**Work to complete**
If you see a picture in the data below, omit it and copy the rest exactly.
##### Data provided
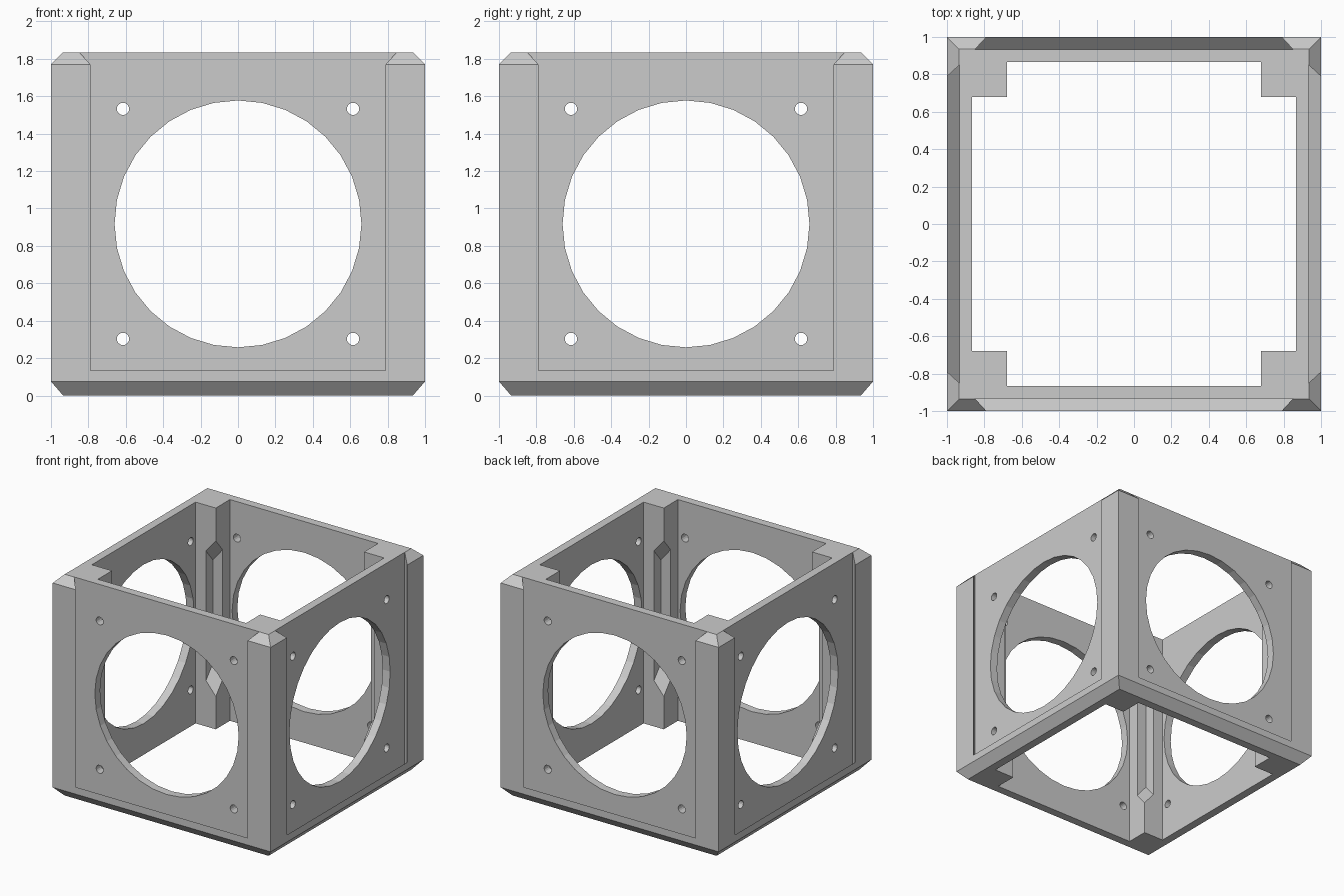
import bpy, bmesh
from math import sin, cos, pi
from mathutils import Matrix

if "Cube" in bpy.data.objects:
    bpy.data.objects.remove(bpy.data.objects["Cube"])

H, MID = 1.835, 0.9175


def loft(name, rings, turn=0):
    """Closed solid skinned between equal-length rings, turned about z."""
    bm = bmesh.new()
    loops = [[bm.verts.new(p) for p in r] for r in rings]
    n = len(rings[0])
    for a, b in zip(loops, loops[1:]):
        for i in range(n):
            j = (i + 1) % n
            bm.faces.new((a[i], a[j], b[j], b[i]))
    bm.faces.new(loops[0][::-1])
    bm.faces.new(loops[-1])
    bm.transform(Matrix.Rotation(turn, 4, 'Z'))
    bmesh.ops.recalc_face_normals(bm, faces=bm.faces)
    me = bpy.data.meshes.new(name)
    bm.to_mesh(me)
    bm.free()
    ob = bpy.data.objects.new(name, me)
    bpy.context.collection.objects.link(ob)
    return ob


def square(s, z):
    return [(-s, -s, z), (s, -s, z), (s, s, z), (-s, s, z)]


def drill(name, x, z, r, n, turn):
    """Round cutter running through two opposite walls."""
    return loft(name, [[(x + r * cos(2 * pi * i / n), y, z + r * sin(2 * pi * i / n))
                        for i in range(n)] for y in (-1.2, 1.2)], turn)


# Outer block with chamfered top and bottom edges
frame = loft("box_frame", [square(0.935, 0), square(1, 0.075),
                           square(1, 1.77), square(0.935, H)])
cutters = []

# Open interior, leaving square corner posts
w, p = 0.865, 0.68
plan = [(w, -p), (w, p), (p, p), (p, w), (-p, w), (-p, p),
        (-w, p), (-w, -p), (-p, -p), (-p, -w), (p, -w), (p, -p)]
cutters.append(loft("interior", [[(x, y, z) for x, y in plan] for z in (-0.2, 2.1)]))

# Dovetail panel slots, open at the top, on all four sides
for k in range(4):
    rings = []
    for y, hw, z in ((-0.934, 0.85, 0.068), (-1.064, 0.73, 0.198)):
        rings.append([(-hw, y, z), (hw, y, z), (hw, y, 2.1), (-hw, y, 2.1)])
    cutters.append(loft("panel_slot", rings, k * pi / 2))

# Notches with sloped ends on the inner edge of each post
for k in range(4):
    lower, upper = [], []
    for a, b in ((-0.03, -0.03), (0.09, -0.03), (0.09, 0.09), (-0.03, 0.09)):
        half = 0.645 - 1.2 * (a + b)
        lower.append((p + a, p + b, MID - half))
        upper.append((p + a, p + b, MID + half))
    cutters.append(loft("post_notch", [lower, upper], k * pi / 2))

# Large round openings and their screw holes
for turn in (0, pi / 2):
    cutters.append(drill("round_opening", 0, MID, 0.66, 32, turn))
    for sx in (-1, 1):
        for sz in (-1, 1):
            cutters.append(drill("screw_hole", sx * 0.615, MID + sz * 0.615, 0.033, 16, turn))

# Carve the block and discard the cutters
for c in cutters:
    m = frame.modifiers.new("cut", 'BOOLEAN')
    m.operation, m.solver, m.object = 'DIFFERENCE', 'EXACT', c
    c.hide_render = True
deps = bpy.context.evaluated_depsgraph_get()
carved = bpy.data.meshes.new_from_object(frame.evaluated_get(deps))
frame.modifiers.clear()
frame.data = carved
for c in cutters:
    bpy.data.objects.remove(c)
##########
**Written solution**
import bpy, bmesh
from math import sin, cos, pi
from mathutils import Matrix

if "Cube" in bpy.data.objects:
    bpy.data.objects.remove(bpy.data.objects["Cube"])

H, MID = 1.835, 0.9175


def loft(name, rings, turn=0):
    """Closed solid skinned between equal-length rings, turned about z."""
    bm = bmesh.new()
    loops = [[bm.verts.new(p) for p in r] for r in rings]
    n = len(rings[0])
    for a, b in zip(loops, loops[1:]):
        for i in range(n):
            j = (i + 1) % n
            bm.faces.new((a[i], a[j], b[j], b[i]))
    bm.faces.new(loops[0][::-1])
    bm.faces.new(loops[-1])
    bm.transform(Matrix.Rotation(turn, 4, 'Z'))
    bmesh.ops.recalc_face_normals(bm, faces=bm.faces)
    me = bpy.data.meshes.new(name)
    bm.to_mesh(me)
    bm.free()
    ob = bpy.data.objects.new(name, me)
    bpy.context.collection.objects.link(ob)
    return ob


def square(s, z):
    return [(-s, -s, z), (s, -s, z), (s, s, z), (-s, s, z)]


def drill(name, x, z, r, n, turn):
    """Round cutter running through two opposite walls."""
    return loft(name, [[(x + r * cos(2 * pi * i / n), y, z + r * sin(2 * pi * i / n))
                        for i in range(n)] for y in (-1.2, 1.2)], turn)


# Outer block with chamfered top and bottom edges
frame = loft("box_frame", [square(0.935, 0), square(1, 0.075),
                           square(1, 1.77), square(0.935, H)])
cutters = []

# Open interior, leaving square corner posts
w, p = 0.865, 0.68
plan = [(w, -p), (w, p), (p, p), (p, w), (-p, w), (-p, p),
        (-w, p), (-w, -p), (-p, -p), (-p, -w), (p, -w), (p, -p)]
cutters.append(loft("interior", [[(x, y, z) for x, y in plan] for z in (-0.2, 2.1)]))

# Dovetail panel slots, open at the top, on all four sides
for k in range(4):
    rings = []
    for y, hw, z in ((-0.934, 0.85, 0.068), (-1.064, 0.73, 0.198)):
        rings.append([(-hw, y, z), (hw, y, z), (hw, y, 2.1), (-hw, y, 2.1)])
    cutters.append(loft("panel_slot", rings, k * pi / 2))

# Notches with sloped ends on the inner edge of each post
for k in range(4):
    lower, upper = [], []
    for a, b in ((-0.03, -0.03), (0.09, -0.03), (0.09, 0.09), (-0.03, 0.09)):
        half = 0.645 - 1.2 * (a + b)
        lower.append((p + a, p + b, MID - half))
        upper.append((p + a, p + b, MID + half))
    cutters.append(loft("post_notch", [lower, upper], k * pi / 2))

# Large round openings and their screw holes
for turn in (0, pi / 2):
    cutters.append(drill("round_opening", 0, MID, 0.66, 32, turn))
    for sx in (-1, 1):
        for sz in (-1, 1):
            cutters.append(drill("screw_hole", sx * 0.615, MID + sz * 0.615, 0.033, 16, turn))

# Carve the block and discard the cutters
for c in cutters:
    m = frame.modifiers.new("cut", 'BOOLEAN')
    m.operation, m.solver, m.object = 'DIFFERENCE', 'EXACT', c
    c.hide_render = True
deps = bpy.context.evaluated_depsgraph_get()
carved = bpy.data.meshes.new_from_object(frame.evaluated_get(deps))
frame.modifiers.clear()
frame.data = carved
for c in cutters:
    bpy.data.objects.remove(c)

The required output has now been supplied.